**WHAT IS REQUIRED:** Retype the range from the line holding "else leg.push([s, 'r2" to the last line of the listing, inclusive, exactly as it appears and with nothing else.
※ ※ ※
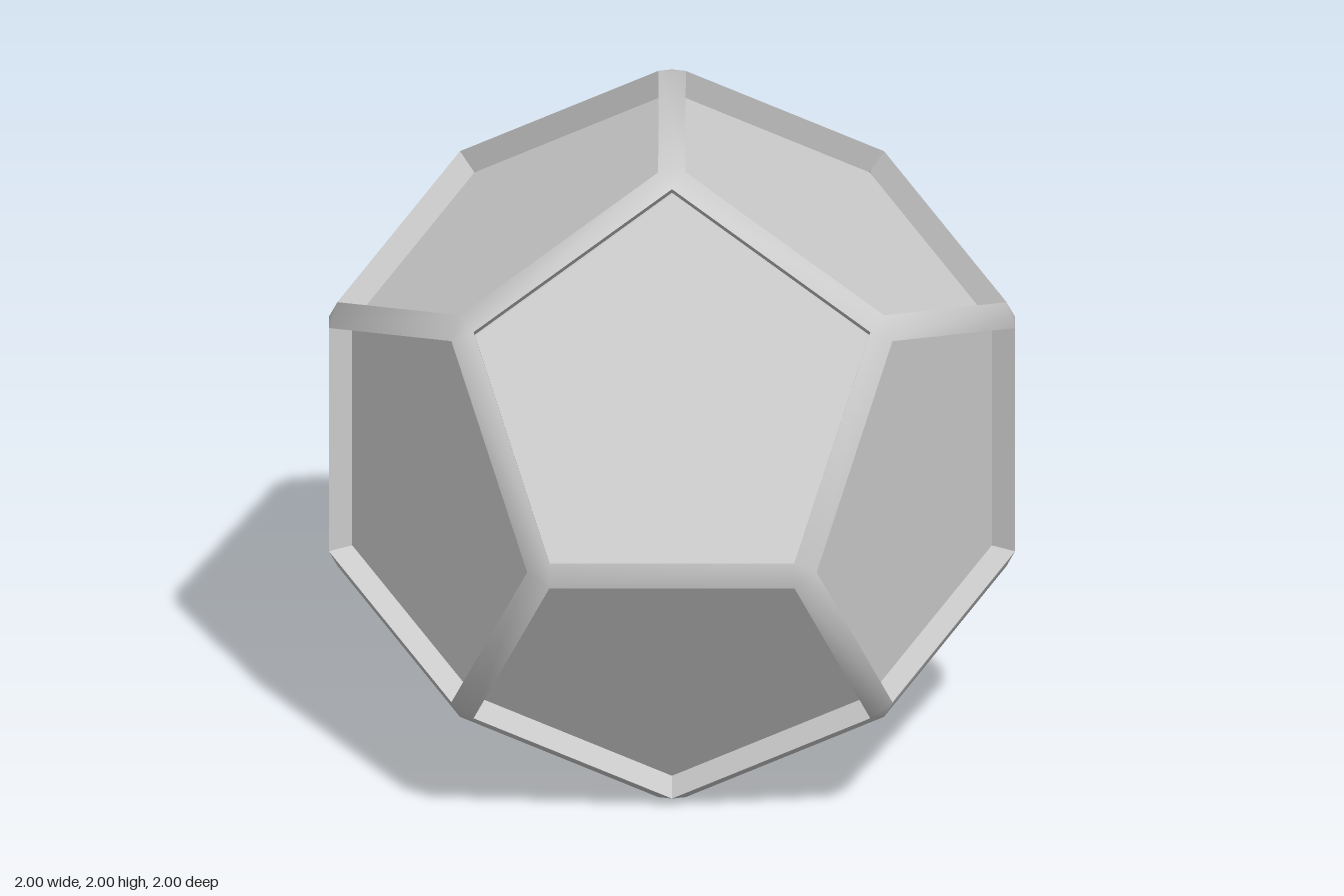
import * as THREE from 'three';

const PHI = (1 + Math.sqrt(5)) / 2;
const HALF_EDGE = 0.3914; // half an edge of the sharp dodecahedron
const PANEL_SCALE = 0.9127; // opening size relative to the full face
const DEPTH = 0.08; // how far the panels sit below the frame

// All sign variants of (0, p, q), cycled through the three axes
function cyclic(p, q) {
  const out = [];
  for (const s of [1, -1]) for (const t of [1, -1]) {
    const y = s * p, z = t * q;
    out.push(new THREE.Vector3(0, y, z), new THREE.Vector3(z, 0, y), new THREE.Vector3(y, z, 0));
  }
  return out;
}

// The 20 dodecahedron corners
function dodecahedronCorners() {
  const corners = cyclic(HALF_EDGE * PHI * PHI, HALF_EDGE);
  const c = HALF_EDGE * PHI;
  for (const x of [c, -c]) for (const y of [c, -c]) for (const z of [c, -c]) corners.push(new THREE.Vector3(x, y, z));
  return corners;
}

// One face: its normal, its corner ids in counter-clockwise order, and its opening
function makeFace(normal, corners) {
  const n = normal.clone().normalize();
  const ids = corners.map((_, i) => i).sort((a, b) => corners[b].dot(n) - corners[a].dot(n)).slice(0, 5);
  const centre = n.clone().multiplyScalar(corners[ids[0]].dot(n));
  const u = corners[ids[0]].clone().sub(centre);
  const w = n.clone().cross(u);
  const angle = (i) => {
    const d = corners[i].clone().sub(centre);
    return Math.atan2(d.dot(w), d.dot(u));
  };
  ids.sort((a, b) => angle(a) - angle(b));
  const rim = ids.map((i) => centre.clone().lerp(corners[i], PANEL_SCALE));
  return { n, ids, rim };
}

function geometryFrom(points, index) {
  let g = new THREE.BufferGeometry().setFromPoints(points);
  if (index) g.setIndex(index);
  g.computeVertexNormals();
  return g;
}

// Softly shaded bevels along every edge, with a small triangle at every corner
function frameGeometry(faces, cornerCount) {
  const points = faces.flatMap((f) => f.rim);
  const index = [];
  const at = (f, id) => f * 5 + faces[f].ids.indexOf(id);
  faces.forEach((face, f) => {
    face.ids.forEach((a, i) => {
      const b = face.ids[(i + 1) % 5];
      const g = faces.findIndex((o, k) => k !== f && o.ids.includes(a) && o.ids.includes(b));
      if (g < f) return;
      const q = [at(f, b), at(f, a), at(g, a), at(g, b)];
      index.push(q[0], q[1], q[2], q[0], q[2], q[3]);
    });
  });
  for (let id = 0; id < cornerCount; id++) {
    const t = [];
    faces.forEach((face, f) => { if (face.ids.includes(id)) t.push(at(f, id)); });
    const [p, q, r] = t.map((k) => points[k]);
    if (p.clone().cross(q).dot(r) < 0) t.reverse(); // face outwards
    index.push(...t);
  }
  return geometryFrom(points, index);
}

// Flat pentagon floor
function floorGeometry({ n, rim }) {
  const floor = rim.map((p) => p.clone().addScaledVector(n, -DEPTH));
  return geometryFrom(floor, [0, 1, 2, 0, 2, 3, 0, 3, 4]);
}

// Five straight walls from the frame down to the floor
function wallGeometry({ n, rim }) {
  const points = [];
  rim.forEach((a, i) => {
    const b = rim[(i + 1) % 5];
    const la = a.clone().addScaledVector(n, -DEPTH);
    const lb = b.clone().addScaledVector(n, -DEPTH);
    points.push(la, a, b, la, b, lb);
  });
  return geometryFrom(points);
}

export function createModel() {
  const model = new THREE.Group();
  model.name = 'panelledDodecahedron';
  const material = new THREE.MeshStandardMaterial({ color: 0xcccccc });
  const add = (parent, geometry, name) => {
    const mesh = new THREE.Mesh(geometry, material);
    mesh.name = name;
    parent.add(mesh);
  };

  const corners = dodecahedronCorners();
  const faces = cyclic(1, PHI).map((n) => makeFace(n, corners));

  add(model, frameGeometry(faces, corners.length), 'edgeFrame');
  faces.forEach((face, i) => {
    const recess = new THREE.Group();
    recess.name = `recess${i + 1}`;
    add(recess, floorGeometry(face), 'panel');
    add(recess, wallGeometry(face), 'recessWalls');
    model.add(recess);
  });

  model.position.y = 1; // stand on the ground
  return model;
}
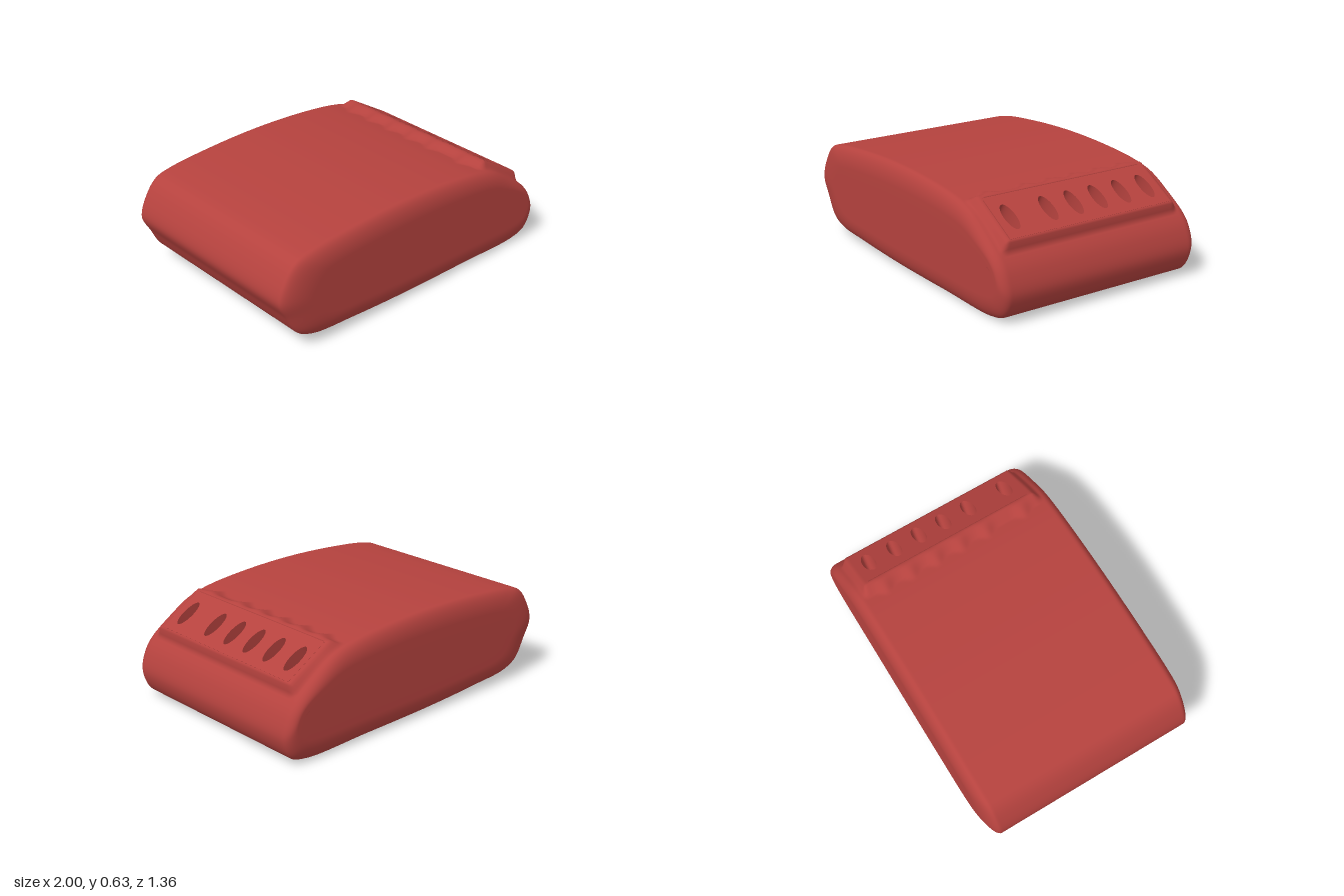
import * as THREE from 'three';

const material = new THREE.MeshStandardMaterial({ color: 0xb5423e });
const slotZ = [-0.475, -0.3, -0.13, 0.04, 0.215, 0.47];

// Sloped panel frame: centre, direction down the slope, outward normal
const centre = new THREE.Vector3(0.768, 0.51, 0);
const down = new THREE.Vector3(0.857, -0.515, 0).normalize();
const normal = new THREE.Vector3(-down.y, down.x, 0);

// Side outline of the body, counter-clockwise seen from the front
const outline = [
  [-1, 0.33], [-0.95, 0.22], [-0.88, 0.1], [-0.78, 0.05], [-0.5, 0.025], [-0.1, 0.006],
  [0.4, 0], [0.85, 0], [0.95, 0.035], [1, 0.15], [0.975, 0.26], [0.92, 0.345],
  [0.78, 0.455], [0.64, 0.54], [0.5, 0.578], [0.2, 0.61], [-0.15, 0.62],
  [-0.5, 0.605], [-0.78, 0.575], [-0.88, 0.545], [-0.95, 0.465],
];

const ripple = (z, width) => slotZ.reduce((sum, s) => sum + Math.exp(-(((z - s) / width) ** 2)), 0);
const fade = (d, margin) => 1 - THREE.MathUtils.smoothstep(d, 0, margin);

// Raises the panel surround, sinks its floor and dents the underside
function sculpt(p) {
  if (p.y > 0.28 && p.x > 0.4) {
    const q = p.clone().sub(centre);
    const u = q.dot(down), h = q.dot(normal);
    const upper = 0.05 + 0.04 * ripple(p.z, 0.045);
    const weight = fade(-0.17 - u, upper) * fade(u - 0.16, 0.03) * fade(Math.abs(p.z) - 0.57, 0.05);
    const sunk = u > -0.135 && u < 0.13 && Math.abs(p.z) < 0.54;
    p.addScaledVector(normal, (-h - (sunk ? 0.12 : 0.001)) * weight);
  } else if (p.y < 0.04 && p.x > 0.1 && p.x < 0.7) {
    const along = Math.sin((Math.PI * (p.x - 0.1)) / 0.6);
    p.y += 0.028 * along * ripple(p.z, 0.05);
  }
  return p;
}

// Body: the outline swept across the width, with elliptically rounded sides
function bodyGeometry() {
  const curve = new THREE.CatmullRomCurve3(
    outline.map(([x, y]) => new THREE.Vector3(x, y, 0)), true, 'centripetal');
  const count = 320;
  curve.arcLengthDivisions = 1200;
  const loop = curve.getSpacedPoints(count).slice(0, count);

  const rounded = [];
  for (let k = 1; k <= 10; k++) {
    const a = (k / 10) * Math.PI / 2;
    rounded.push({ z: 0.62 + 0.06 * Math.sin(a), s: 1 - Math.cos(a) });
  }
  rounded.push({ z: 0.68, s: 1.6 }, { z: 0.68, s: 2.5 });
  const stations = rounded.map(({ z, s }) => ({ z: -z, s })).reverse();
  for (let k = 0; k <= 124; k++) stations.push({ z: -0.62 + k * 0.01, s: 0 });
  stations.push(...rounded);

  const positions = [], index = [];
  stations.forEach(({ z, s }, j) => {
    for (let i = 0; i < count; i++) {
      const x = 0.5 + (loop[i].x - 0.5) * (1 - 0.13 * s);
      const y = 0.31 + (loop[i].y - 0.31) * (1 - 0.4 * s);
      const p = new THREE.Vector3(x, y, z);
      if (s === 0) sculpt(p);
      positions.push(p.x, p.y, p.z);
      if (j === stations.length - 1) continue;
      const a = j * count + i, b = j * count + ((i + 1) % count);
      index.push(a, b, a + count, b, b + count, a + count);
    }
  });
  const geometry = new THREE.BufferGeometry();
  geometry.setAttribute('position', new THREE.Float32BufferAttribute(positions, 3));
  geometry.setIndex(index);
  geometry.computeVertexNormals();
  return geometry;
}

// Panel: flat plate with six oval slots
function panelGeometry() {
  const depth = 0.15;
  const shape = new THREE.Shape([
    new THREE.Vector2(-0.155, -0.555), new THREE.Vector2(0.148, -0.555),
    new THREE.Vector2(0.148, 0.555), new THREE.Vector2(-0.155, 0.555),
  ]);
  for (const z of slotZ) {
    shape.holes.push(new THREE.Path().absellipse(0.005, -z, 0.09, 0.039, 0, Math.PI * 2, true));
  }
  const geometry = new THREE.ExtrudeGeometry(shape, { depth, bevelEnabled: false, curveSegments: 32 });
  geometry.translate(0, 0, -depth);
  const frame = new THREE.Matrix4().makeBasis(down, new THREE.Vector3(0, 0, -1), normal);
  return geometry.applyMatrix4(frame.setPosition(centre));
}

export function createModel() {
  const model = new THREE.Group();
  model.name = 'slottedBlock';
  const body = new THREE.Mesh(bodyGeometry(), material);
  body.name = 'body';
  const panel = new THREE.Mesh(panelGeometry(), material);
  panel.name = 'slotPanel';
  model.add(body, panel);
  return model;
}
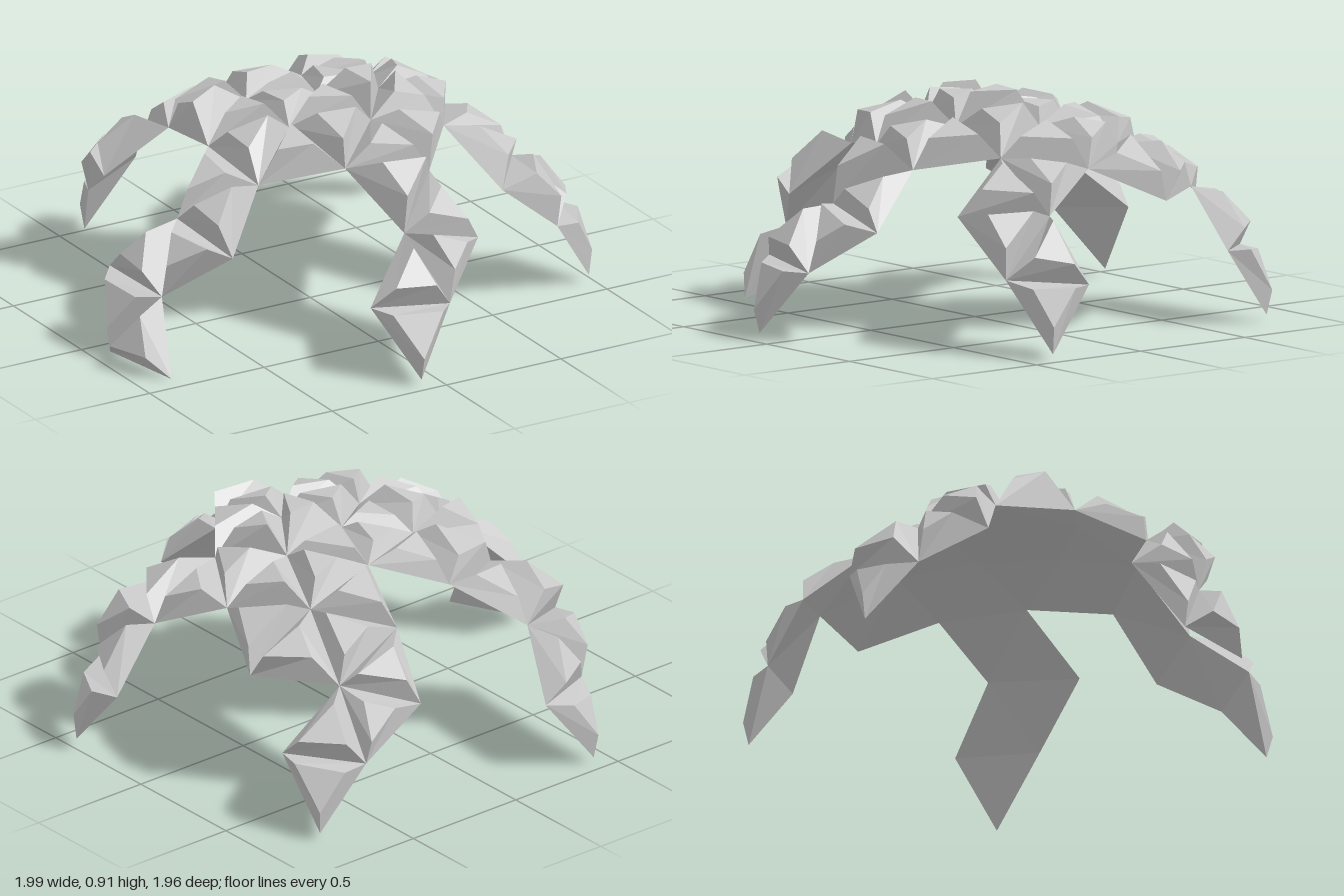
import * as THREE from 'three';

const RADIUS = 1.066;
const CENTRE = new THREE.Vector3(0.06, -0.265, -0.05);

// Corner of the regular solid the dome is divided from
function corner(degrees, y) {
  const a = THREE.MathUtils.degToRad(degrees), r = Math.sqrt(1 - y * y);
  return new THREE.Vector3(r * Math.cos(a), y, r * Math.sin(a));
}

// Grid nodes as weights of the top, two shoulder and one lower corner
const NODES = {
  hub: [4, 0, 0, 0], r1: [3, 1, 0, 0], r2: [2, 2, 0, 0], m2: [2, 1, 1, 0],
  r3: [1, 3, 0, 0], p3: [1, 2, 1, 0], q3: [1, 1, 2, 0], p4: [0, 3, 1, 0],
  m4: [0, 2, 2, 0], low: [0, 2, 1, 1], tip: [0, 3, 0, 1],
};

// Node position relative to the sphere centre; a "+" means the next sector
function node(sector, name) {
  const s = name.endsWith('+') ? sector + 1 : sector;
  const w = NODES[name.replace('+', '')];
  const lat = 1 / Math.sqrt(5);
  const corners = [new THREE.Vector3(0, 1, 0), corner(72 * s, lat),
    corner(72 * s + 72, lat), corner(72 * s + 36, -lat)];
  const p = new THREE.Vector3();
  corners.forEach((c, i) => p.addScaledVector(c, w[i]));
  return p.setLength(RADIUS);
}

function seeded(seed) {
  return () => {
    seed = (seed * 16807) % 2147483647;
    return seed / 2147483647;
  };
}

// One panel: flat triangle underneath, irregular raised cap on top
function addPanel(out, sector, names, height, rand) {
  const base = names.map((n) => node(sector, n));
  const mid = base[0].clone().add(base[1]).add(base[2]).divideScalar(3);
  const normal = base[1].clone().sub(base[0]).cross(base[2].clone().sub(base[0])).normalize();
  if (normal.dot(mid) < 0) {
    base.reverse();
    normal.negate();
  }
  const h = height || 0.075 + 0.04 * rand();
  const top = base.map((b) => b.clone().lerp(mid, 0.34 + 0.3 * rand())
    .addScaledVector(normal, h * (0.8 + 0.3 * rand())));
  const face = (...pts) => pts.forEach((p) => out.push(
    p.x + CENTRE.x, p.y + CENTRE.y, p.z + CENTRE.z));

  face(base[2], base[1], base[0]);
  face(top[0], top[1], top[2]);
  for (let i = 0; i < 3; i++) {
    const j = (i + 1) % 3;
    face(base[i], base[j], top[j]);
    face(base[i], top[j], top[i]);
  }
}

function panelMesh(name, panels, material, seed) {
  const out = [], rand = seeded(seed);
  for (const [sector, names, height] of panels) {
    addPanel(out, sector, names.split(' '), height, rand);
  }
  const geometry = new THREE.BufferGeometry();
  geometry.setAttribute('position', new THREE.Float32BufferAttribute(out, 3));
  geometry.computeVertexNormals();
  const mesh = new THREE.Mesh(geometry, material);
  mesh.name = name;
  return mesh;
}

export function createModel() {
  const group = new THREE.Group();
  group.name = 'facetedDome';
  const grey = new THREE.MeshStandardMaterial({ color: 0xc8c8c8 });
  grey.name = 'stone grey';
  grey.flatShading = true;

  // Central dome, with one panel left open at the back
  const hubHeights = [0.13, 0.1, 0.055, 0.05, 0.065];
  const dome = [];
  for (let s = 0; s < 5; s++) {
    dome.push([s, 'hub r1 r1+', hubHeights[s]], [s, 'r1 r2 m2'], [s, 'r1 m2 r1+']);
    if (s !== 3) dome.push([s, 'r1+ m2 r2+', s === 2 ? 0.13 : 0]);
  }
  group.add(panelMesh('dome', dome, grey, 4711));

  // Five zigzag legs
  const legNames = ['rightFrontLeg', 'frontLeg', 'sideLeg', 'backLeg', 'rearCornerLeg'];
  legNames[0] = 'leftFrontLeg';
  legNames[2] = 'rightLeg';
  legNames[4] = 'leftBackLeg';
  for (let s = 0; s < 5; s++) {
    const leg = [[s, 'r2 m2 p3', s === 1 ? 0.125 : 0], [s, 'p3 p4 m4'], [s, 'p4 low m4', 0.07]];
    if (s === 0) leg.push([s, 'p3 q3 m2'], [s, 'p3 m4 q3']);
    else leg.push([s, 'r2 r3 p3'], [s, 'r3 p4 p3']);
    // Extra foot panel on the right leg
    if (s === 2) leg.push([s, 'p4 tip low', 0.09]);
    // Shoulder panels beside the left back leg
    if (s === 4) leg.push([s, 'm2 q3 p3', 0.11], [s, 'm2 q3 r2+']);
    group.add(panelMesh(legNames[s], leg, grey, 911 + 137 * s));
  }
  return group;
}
※ ※ ※
**SOLUTION TO THE PROBLEM:**
    else leg.push([s, 'r2 r3 p3'], [s, 'r3 p4 p3']);
    // Extra foot panel on the right leg
    if (s === 2) leg.push([s, 'p4 tip low', 0.09]);
    // Shoulder panels beside the left back leg
    if (s === 4) leg.push([s, 'm2 q3 p3', 0.11], [s, 'm2 q3 r2+']);
    group.add(panelMesh(legNames[s], leg, grey, 911 + 137 * s));
  }
  return group;
}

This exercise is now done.